Tag Archives: dementia

MAiD & a Directive to Protect your Future Self

Letitia Meynell considers a critique of advance directives for medical assistance in dying and suggests that the wishes of capable persons for their future incapable selves should be respected.

Dementia, Advance Directives & MAiD

Valentina Romano reasons that allowing future-oriented medical assistance in dying requests by persons with dementia may be at odds with respecting their personhood.

Ethics, sexuality, and dementia in long-term care

Alisa Grigorovich and Pia Kontos suggest that long-term care residents with dementia can benefit from leisure and social activities that are supportive of sexual expression and the formation of intimate and romantic relationships.

The Need to Discuss Death-Hastening Methods

Stuart Chambers discusses an oversight in the Report by the Special Joint Committee on Physician-Assisted Dying.

Medical Assistance in Dying: A Patient-Centred Approach

Jocelyn Downie reviews key points in the Report of the Special Joint Committee on Physician-Assisted Dying.

Margaret Lock Offers Dementia’s Realism Instead of Hope

Cynthia Martin writes that unlike cancer’s new push to accelerate treatment (recently launched under the banner Cancer Moonshot2020), there is no Alzheimer’s MoonShot2020.

Disentangling Alzheimer’s, Dementia, and Aging

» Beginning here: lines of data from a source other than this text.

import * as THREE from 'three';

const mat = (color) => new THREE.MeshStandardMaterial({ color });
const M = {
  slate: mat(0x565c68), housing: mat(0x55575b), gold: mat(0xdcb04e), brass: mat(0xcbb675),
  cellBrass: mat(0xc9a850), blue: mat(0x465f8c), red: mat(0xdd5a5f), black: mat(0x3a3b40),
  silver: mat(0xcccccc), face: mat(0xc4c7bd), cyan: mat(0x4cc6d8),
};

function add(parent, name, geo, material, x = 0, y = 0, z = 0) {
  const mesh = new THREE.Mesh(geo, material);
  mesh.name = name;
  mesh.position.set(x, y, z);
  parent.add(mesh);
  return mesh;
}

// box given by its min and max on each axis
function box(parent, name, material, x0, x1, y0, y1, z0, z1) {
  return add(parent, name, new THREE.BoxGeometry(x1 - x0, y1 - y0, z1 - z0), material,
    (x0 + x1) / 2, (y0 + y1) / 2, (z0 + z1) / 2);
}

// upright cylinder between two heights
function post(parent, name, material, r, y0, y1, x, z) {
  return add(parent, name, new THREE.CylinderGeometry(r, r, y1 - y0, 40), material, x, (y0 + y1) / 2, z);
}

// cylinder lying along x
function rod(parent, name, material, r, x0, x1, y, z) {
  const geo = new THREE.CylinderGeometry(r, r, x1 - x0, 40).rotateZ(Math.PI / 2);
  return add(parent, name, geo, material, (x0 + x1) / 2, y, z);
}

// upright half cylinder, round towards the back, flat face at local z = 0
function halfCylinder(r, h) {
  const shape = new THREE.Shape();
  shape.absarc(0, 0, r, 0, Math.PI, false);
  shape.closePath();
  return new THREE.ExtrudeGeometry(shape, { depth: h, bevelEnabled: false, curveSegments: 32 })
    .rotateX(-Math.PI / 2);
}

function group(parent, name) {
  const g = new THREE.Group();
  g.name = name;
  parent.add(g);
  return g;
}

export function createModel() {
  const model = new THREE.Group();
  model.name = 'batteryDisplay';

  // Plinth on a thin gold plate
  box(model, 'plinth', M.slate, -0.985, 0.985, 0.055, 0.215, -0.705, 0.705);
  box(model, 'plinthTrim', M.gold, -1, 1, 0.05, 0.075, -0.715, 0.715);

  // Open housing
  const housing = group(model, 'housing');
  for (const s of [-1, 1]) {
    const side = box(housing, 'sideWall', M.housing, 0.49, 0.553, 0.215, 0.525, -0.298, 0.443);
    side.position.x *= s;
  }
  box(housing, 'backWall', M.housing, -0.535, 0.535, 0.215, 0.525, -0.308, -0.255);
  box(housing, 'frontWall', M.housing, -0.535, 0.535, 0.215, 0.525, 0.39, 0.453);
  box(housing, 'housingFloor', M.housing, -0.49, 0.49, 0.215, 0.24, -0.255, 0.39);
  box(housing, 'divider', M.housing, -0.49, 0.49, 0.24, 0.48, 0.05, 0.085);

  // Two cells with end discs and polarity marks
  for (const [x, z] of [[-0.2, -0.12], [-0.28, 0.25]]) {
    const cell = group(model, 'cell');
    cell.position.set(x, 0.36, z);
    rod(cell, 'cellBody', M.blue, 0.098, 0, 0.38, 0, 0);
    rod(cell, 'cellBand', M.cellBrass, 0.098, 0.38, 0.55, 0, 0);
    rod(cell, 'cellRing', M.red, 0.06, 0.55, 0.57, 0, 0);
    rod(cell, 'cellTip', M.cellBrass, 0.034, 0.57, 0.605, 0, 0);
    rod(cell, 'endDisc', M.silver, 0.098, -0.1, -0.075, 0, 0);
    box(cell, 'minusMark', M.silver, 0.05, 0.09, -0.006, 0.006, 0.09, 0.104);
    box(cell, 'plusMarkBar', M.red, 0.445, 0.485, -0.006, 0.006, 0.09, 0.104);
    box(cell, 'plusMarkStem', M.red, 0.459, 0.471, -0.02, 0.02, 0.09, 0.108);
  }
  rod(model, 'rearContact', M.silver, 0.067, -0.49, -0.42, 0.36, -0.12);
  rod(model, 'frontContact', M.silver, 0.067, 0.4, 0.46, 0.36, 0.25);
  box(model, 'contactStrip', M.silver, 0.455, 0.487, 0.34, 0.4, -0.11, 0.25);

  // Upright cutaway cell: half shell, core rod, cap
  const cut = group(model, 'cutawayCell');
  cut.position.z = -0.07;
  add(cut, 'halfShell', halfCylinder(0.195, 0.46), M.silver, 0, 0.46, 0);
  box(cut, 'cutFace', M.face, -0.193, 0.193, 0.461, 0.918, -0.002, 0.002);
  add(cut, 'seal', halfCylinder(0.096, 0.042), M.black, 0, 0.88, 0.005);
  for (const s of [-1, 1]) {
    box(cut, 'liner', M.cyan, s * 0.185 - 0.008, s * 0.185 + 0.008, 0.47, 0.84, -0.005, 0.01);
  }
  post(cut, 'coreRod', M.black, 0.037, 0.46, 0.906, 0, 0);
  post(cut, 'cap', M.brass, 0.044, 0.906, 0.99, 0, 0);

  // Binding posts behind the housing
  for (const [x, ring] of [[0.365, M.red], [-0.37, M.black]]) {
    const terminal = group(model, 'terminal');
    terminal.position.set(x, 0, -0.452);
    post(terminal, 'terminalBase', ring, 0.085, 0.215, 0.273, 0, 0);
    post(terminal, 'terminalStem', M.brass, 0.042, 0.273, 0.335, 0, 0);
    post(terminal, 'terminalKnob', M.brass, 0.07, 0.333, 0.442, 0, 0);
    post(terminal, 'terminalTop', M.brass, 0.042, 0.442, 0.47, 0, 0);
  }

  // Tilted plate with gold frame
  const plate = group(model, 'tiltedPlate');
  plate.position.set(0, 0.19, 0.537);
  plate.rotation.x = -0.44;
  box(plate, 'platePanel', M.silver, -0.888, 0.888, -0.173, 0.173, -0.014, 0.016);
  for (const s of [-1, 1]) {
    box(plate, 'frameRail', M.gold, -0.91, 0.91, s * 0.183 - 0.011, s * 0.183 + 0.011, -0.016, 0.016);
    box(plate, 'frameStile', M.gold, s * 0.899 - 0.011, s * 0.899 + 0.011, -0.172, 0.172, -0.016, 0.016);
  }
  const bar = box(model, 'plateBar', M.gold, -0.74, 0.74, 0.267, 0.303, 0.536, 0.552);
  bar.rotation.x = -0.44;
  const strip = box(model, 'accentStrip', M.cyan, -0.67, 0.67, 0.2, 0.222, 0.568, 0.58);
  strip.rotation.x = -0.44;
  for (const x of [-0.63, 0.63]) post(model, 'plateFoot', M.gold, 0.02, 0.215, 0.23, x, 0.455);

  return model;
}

Katie Aubrecht shares her thoughts on Alzheimer’s, dementia, and aging as these intersect with The Alzheimer Conundrum: Entanglements of Dementia and Aging.